Task directions ::
Only lines containing the word "BASE" are needed; pull them out of the material.
==== Excerpted data
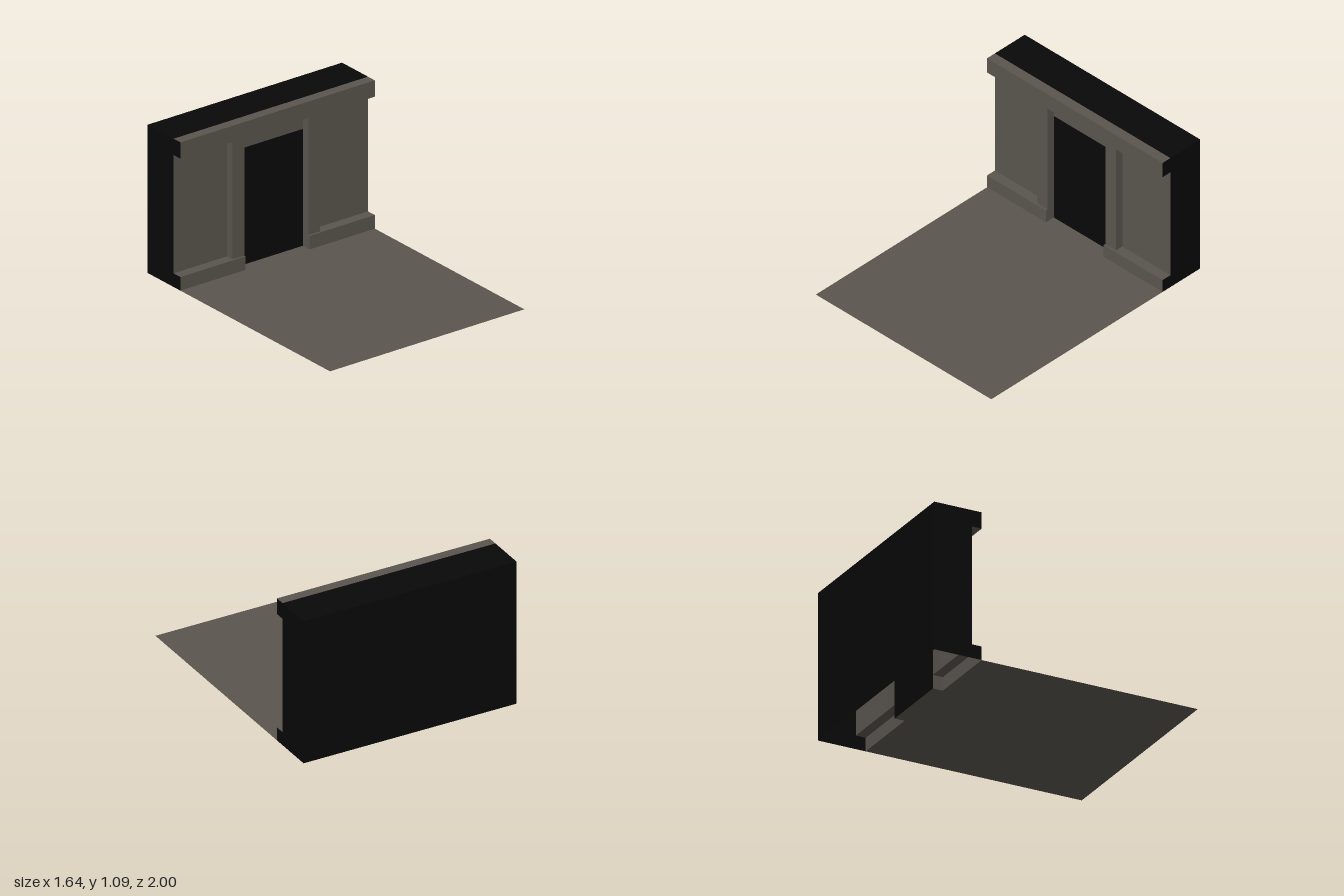
import * as THREE from 'three';

export function createModel() {
  const model = new THREE.Group();
  model.name = 'doorwayWall';

  // Open, thin shells: both sides show
  const stone = new THREE.MeshStandardMaterial({ color: 0x5a554e, side: THREE.DoubleSide });
  stone.name = 'warm grey stone';
  const dark = new THREE.MeshStandardMaterial({ color: 0x080808, side: THREE.DoubleSide });
  dark.name = 'black';

  const HALF = 0.82, TOP = 1.09, BACK = -1, WALL = -0.715, FRONT = -0.64;
  const BASE = 0.1, CORNICE = 0.97, DOOR = 0.27, PILASTER = 0.37, PILASTER_Z = -0.655;

  function add(name, geometry, material, parent = model) {
    const mesh = new THREE.Mesh(geometry, material);
    mesh.name = name;
    parent.add(mesh);
    return mesh;
  }
  // Rectangles facing +z, +y and +x
  function facingZ(name, mat, x0, x1, y0, y1, z, parent) {
    const g = new THREE.PlaneGeometry(x1 - x0, y1 - y0);
    return add(name, g.translate((x0 + x1) / 2, (y0 + y1) / 2, z), mat, parent);
  }
  function facingY(name, mat, x0, x1, z0, z1, y, parent) {
    const g = new THREE.PlaneGeometry(x1 - x0, z1 - z0).rotateX(-Math.PI / 2);
    return add(name, g.translate((x0 + x1) / 2, y, (z0 + z1) / 2), mat, parent);
  }
  function facingX(name, mat, z0, z1, y0, y1, x, parent) {
    const g = new THREE.PlaneGeometry(z1 - z0, y1 - y0).rotateY(Math.PI / 2);
    return add(name, g.translate(x, (y0 + y1) / 2, (z0 + z1) / 2), mat, parent);
  }

  // Floor, reaching into the doorway
  facingY('floor', stone, -HALF, HALF, FRONT, 1, 0);
  facingY('threshold', stone, -DOOR, DOOR, WALL, FRONT, 0);

  // Dark back, top and door opening
  facingZ('wallBack', dark, -HALF, HALF, 0, TOP, BACK).geometry.rotateY(Math.PI).translate(0, 0, 2 * BACK);
  facingY('wallTop', dark, -HALF, HALF, BACK, WALL, TOP);
  facingZ('doorOpening', dark, -DOOR, DOOR, 0, 0.86, WALL);

  // Lintel and cornice
  facingZ('lintel', stone, -DOOR, DOOR, 0.86, CORNICE, WALL + 0.002);
  facingZ('corniceFront', stone, -HALF, HALF, CORNICE, TOP, FRONT);
  facingY('corniceTop', stone, -HALF, HALF, WALL, FRONT, TOP);
  const soffit = facingY('corniceUnderside', stone, -HALF, HALF, WALL, FRONT, 0);
  soffit.rotation.z = Math.PI;
  soffit.position.y = CORNICE;

  // C-shaped end profile: shape x is -z, shape y is up
  const profile = new THREE.Shape([
    [-BACK, 0], [-BACK, TOP], [-FRONT, TOP], [-FRONT, CORNICE],
    [-WALL, CORNICE], [-WALL, BASE], [-FRONT, BASE], [-FRONT, 0],
  ].map(([a, b]) => new THREE.Vector2(a, b)));

  // Panel, pilaster, skirting and end, on both sides
  for (const side of [1, -1]) {
    const half = new THREE.Group();
    half.name = side > 0 ? 'leftHalf' : 'rightHalf';
    half.scale.x = side;
    model.add(half);
    facingZ('wallPanel', stone, PILASTER, HALF, BASE, CORNICE, WALL, half);
    facingZ('pilasterFront', stone, DOOR, PILASTER, BASE, CORNICE, PILASTER_Z, half);
    facingX('pilasterOuterSide', stone, WALL, PILASTER_Z, BASE, CORNICE, PILASTER, half);
    facingX('pilasterInnerSide', stone, WALL, PILASTER_Z, BASE, CORNICE, -DOOR, half).rotation.y = 0;
    half.children[half.children.length - 1].position.x = 2 * DOOR;
    facingZ('skirtingFront', stone, DOOR, HALF, 0, BASE, FRONT, half);
    facingY('skirtingTop', stone, DOOR, HALF, WALL, FRONT, BASE, half);
    facingX('skirtingInnerEnd', stone, WALL, FRONT, 0, BASE, DOOR, half);
    const end = new THREE.ShapeGeometry(profile).rotateY(Math.PI / 2);
    add('wallEnd', end.translate(HALF, 0, 0), dark, half);
  }
  return model;
}
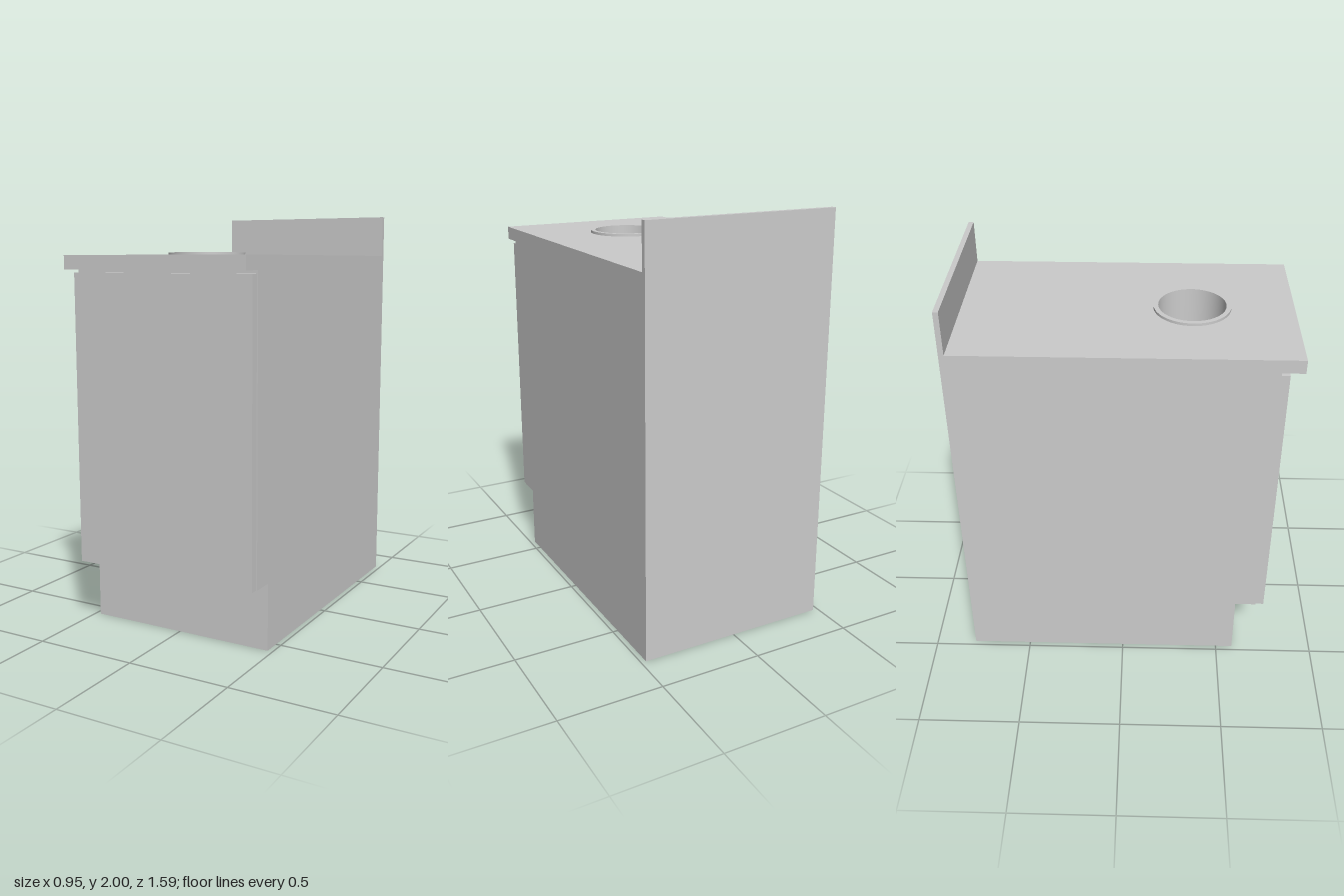
import * as THREE from 'three';
import { toCreasedNormals } from 'three/addons/utils/BufferGeometryUtils.js';

const W = 0.95, BACK = -0.795, HOLE_Z = 0.315;

export function createModel() {
  const group = new THREE.Group();
  const mat = new THREE.MeshStandardMaterial({ color: 0xcccccc });

  const add = (name, geometry) => {
    const mesh = new THREE.Mesh(geometry, mat);
    mesh.name = name;
    group.add(mesh);
    return mesh;
  };

  // Box given by its y and z ranges, centred on x
  const block = (name, w, y0, y1, z0, z1) =>
    add(name, new THREE.BoxGeometry(w, y1 - y0, z1 - z0))
      .position.set(0, (y0 + y1) / 2, (z0 + z1) / 2);

  // Horizontal slab with a round hole for the chute
  const holedSlab = (name, y0, y1, z0, z1) => {
    const shape = new THREE.Shape();
    shape.moveTo(-W / 2, -z1);
    shape.lineTo(W / 2, -z1);
    shape.lineTo(W / 2, -z0);
    shape.lineTo(-W / 2, -z0);
    shape.closePath();
    const hole = new THREE.Path();
    hole.absarc(0, -HOLE_Z, 0.17, 0, Math.PI * 2, true);
    shape.holes.push(hole);
    const geo = new THREE.ExtrudeGeometry(shape, { depth: y1 - y0, bevelEnabled: false, curveSegments: 48 });
    geo.rotateX(-Math.PI / 2);
    add(name, geo).position.y = y0;
  };

  // Cabinet: recessed plinth, main body, upper body around the chute
  block('plinth', W, 0, 0.32, BACK, 0.585);
  block('cabinetBody', W, 0.32, 1.45, BACK, 0.69);
  holedSlab('upperCabinetBody', 1.45, 1.725, BACK, 0.69);

  // Front panel, slightly narrower than the body
  block('door', 0.94, 0.32, 1.71, 0.69, 0.73);

  // Worktop with front overhang and upstand at the back
  holedSlab('worktop', 1.725, 1.79, BACK, 0.795);
  block('backsplash', W, 1.79, 2, BACK, -0.77);

  // Raised rim, chute wall and floor in one turned profile
  const profile = [[0.183, 1.785], [0.183, 1.803], [0.16, 1.803], [0.16, 1.46], [0, 1.46]]
    .reverse().map(([r, y]) => new THREE.Vector2(r, y));
  const chute = new THREE.LatheGeometry(profile.reverse(), 64);
  const mesh = add('chute', toCreasedNormals(chute, 0.6));
  mesh.material = mat.clone();
  mesh.material.side = THREE.DoubleSide;
  mesh.position.z = HOLE_Z;

  return group;
}
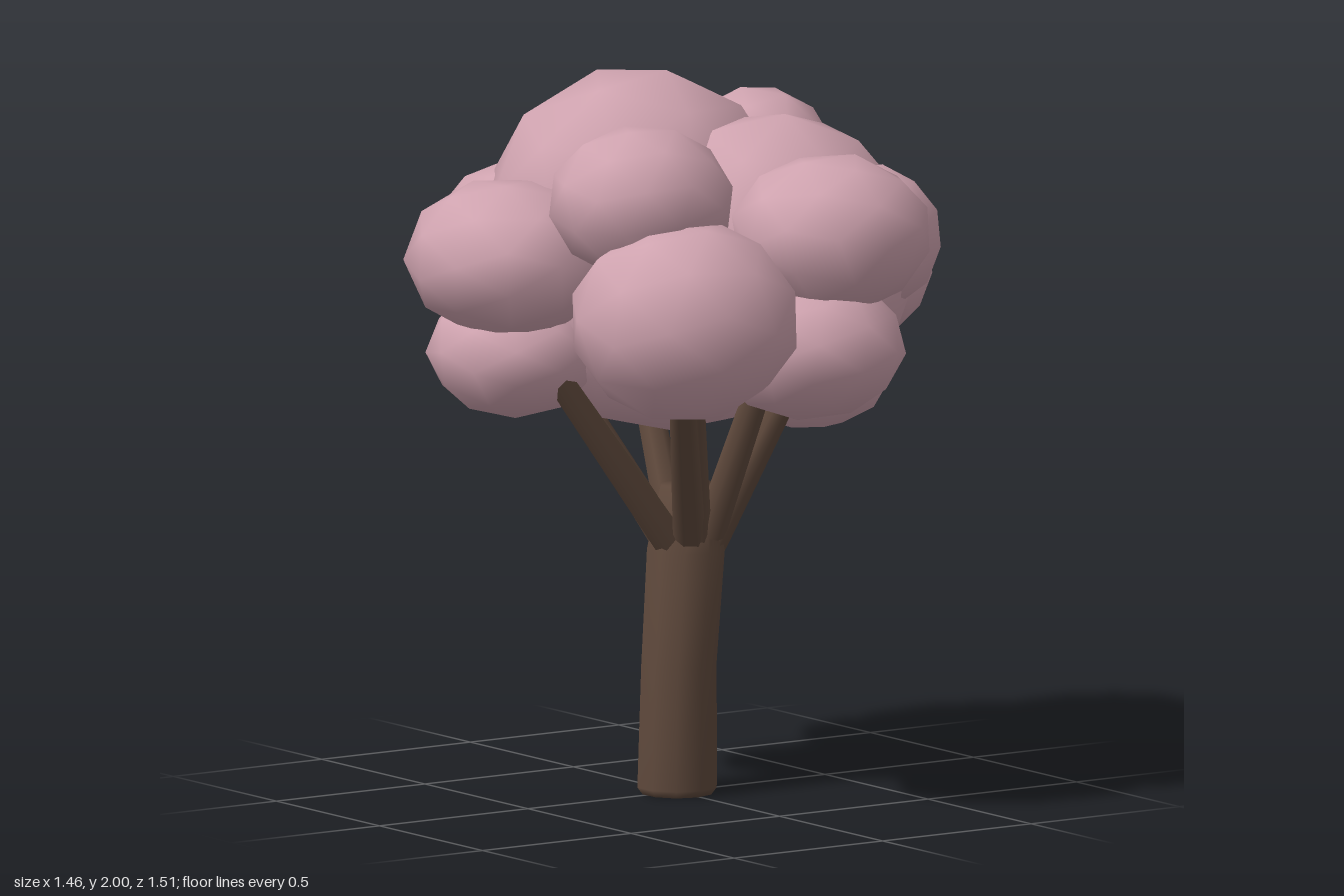
import * as THREE from 'three';

export function createModel() {
  const tree = new THREE.Group();
  tree.name = 'tree';
  const blossom = new THREE.MeshStandardMaterial({ color: 0xcfa3af });
  blossom.name = 'dusty pink';
  const bark = new THREE.MeshStandardMaterial({ color: 0x5f493c });
  bark.name = 'brown bark';

  // Tapered limb between two points
  function limb(name, a, b, r0, r1, sides) {
    const from = new THREE.Vector3(...a), to = new THREE.Vector3(...b);
    const dir = to.clone().sub(from);
    const mesh = new THREE.Mesh(new THREE.CylinderGeometry(r1, r0, dir.length(), sides), bark);
    mesh.position.copy(from).addScaledVector(dir, 0.5);
    mesh.quaternion.setFromUnitVectors(new THREE.Vector3(0, 1, 0), dir.normalize());
    mesh.name = name;
    tree.add(mesh);
  }

  // Trunk: rings stacked along a slight lean, closed at both ends
  const rings = [
    [-0.008, 0, 0.015, 0.1], [-0.008, 0.02, 0.015, 0.115], [0, 0.36, 0.012, 0.109],
    [0.03, 0.68, 0.003, 0.113], [0.04, 0.86, 0, 0.08],
  ];
  const sides = 10, pos = [], idx = [];
  for (const [x, y, z, r] of rings)
    for (let i = 0; i < sides; i++) {
      const t = (i / sides) * Math.PI * 2;
      pos.push(x + r * Math.sin(t), y, z + r * Math.cos(t));
    }
  for (let k = 0; k < rings.length - 1; k++)
    for (let i = 0; i < sides; i++) {
      const a = k * sides + i, b = k * sides + (i + 1) % sides;
      idx.push(a, b, b + sides, a, b + sides, a + sides);
    }
  const top = (rings.length - 1) * sides;
  for (let i = 1; i < sides - 1; i++) idx.push(0, i + 1, i, top, top + i, top + i + 1);
  const trunkGeo = new THREE.BufferGeometry();
  trunkGeo.setAttribute('position', new THREE.Float32BufferAttribute(pos, 3));
  trunkGeo.setIndex(idx);
  trunkGeo.computeVertexNormals();
  const trunk = new THREE.Mesh(trunkGeo, bark);
  trunk.name = 'trunk';
  tree.add(trunk);

  // Branches fanning out into the crown
  const branches = [
    [[-0.03, 0.7, 0.02], [-0.4, 1.2, 0.0]],
    [[0.0, 0.72, 0.06], [-0.24, 1.2, 0.37]],
    [[0.02, 0.72, 0.06], [-0.12, 1.2, 0.24]],
    [[0.06, 0.73, 0.07], [0.12, 1.2, 0.25]],
    [[0.08, 0.7, 0.05], [0.28, 1.15, 0.16]],
    [[0.09, 0.66, -0.02], [0.42, 1.13, -0.05]],
    [[0.08, 0.7, -0.06], [0.25, 1.12, -0.31]],
    [[0.04, 0.68, -0.06], [0.1, 1.12, -0.31]],
    [[0.0, 0.7, -0.05], [-0.2, 1.18, -0.3]],
    [[0.04, 0.75, 0], [0.03, 1.15, -0.02]],
  ];
  for (const [a, b] of branches) limb('branch', a, b, 0.047, 0.037, 7);

  // Crown: overlapping rounded clumps, [centre, radii]
  const clumps = [
    [[0.06, 1.39, -0.11], [0.45, 0.39, 0.5]],
    [[0.0, 1.6, -0.2], [0.43, 0.4, 0.39]],
    [[0.24, 1.48, 0.13], [0.39, 0.42, 0.39]],
    [[-0.46, 1.52, -0.15], [0.28, 0.22, 0.3]],
    [[-0.3, 1.72, 0.26], [0.26, 0.21, 0.24]],
    [[-0.285, 1.41, 0.45], [0.32, 0.28, 0.31]],
    [[0.2, 1.61, 0.46], [0.28, 0.22, 0.27]],
    [[0.13, 1.3, 0.45], [0.27, 0.2, 0.27]],
    [[0.43, 1.56, 0.33], [0.19, 0.2, 0.19]],
    [[0.49, 1.44, 0.09], [0.24, 0.22, 0.28]],
    [[0.46, 1.16, -0.05], [0.24, 0.19, 0.28]],
    [[0.44, 1.7, -0.24], [0.21, 0.2, 0.22]],
    [[0.38, 1.61, -0.43], [0.25, 0.2, 0.25]],
    [[0.23, 1.33, -0.46], [0.31, 0.22, 0.3]],
    [[-0.19, 1.53, -0.44], [0.26, 0.2, 0.26]],
    [[-0.42, 1.25, -0.19], [0.23, 0.18, 0.25]],
  ];
  clumps.forEach(([c, r], i) => {
    const geo = new THREE.IcosahedronGeometry(1.02, 1);
    geo.rotateY(i * 1.3);
    geo.rotateX(i * 0.7);
    const mesh = new THREE.Mesh(geo, blossom);
    mesh.position.set(...c);
    mesh.scale.set(...r);
    mesh.name = 'blossomClump';
    tree.add(mesh);
  });
  return tree;
}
========
Written answer ::
  const BASE = 0.1, CORNICE = 0.97, DOOR = 0.27, PILASTER = 0.37, PILASTER_Z = -0.655;
    [-WALL, CORNICE], [-WALL, BASE], [-FRONT, BASE], [-FRONT, 0],
    facingZ('wallPanel', stone, PILASTER, HALF, BASE, CORNICE, WALL, half);
    facingZ('pilasterFront', stone, DOOR, PILASTER, BASE, CORNICE, PILASTER_Z, half);
    facingX('pilasterOuterSide', stone, WALL, PILASTER_Z, BASE, CORNICE, PILASTER, half);
    facingX('pilasterInnerSide', stone, WALL, PILASTER_Z, BASE, CORNICE, -DOOR, half).rotation.y = 0;
    facingZ('skirtingFront', stone, DOOR, HALF, 0, BASE, FRONT, half);
    facingY('skirtingTop', stone, DOOR, HALF, WALL, FRONT, BASE, half);
    facingX('skirtingInnerEnd', stone, WALL, FRONT, 0, BASE, DOOR, half);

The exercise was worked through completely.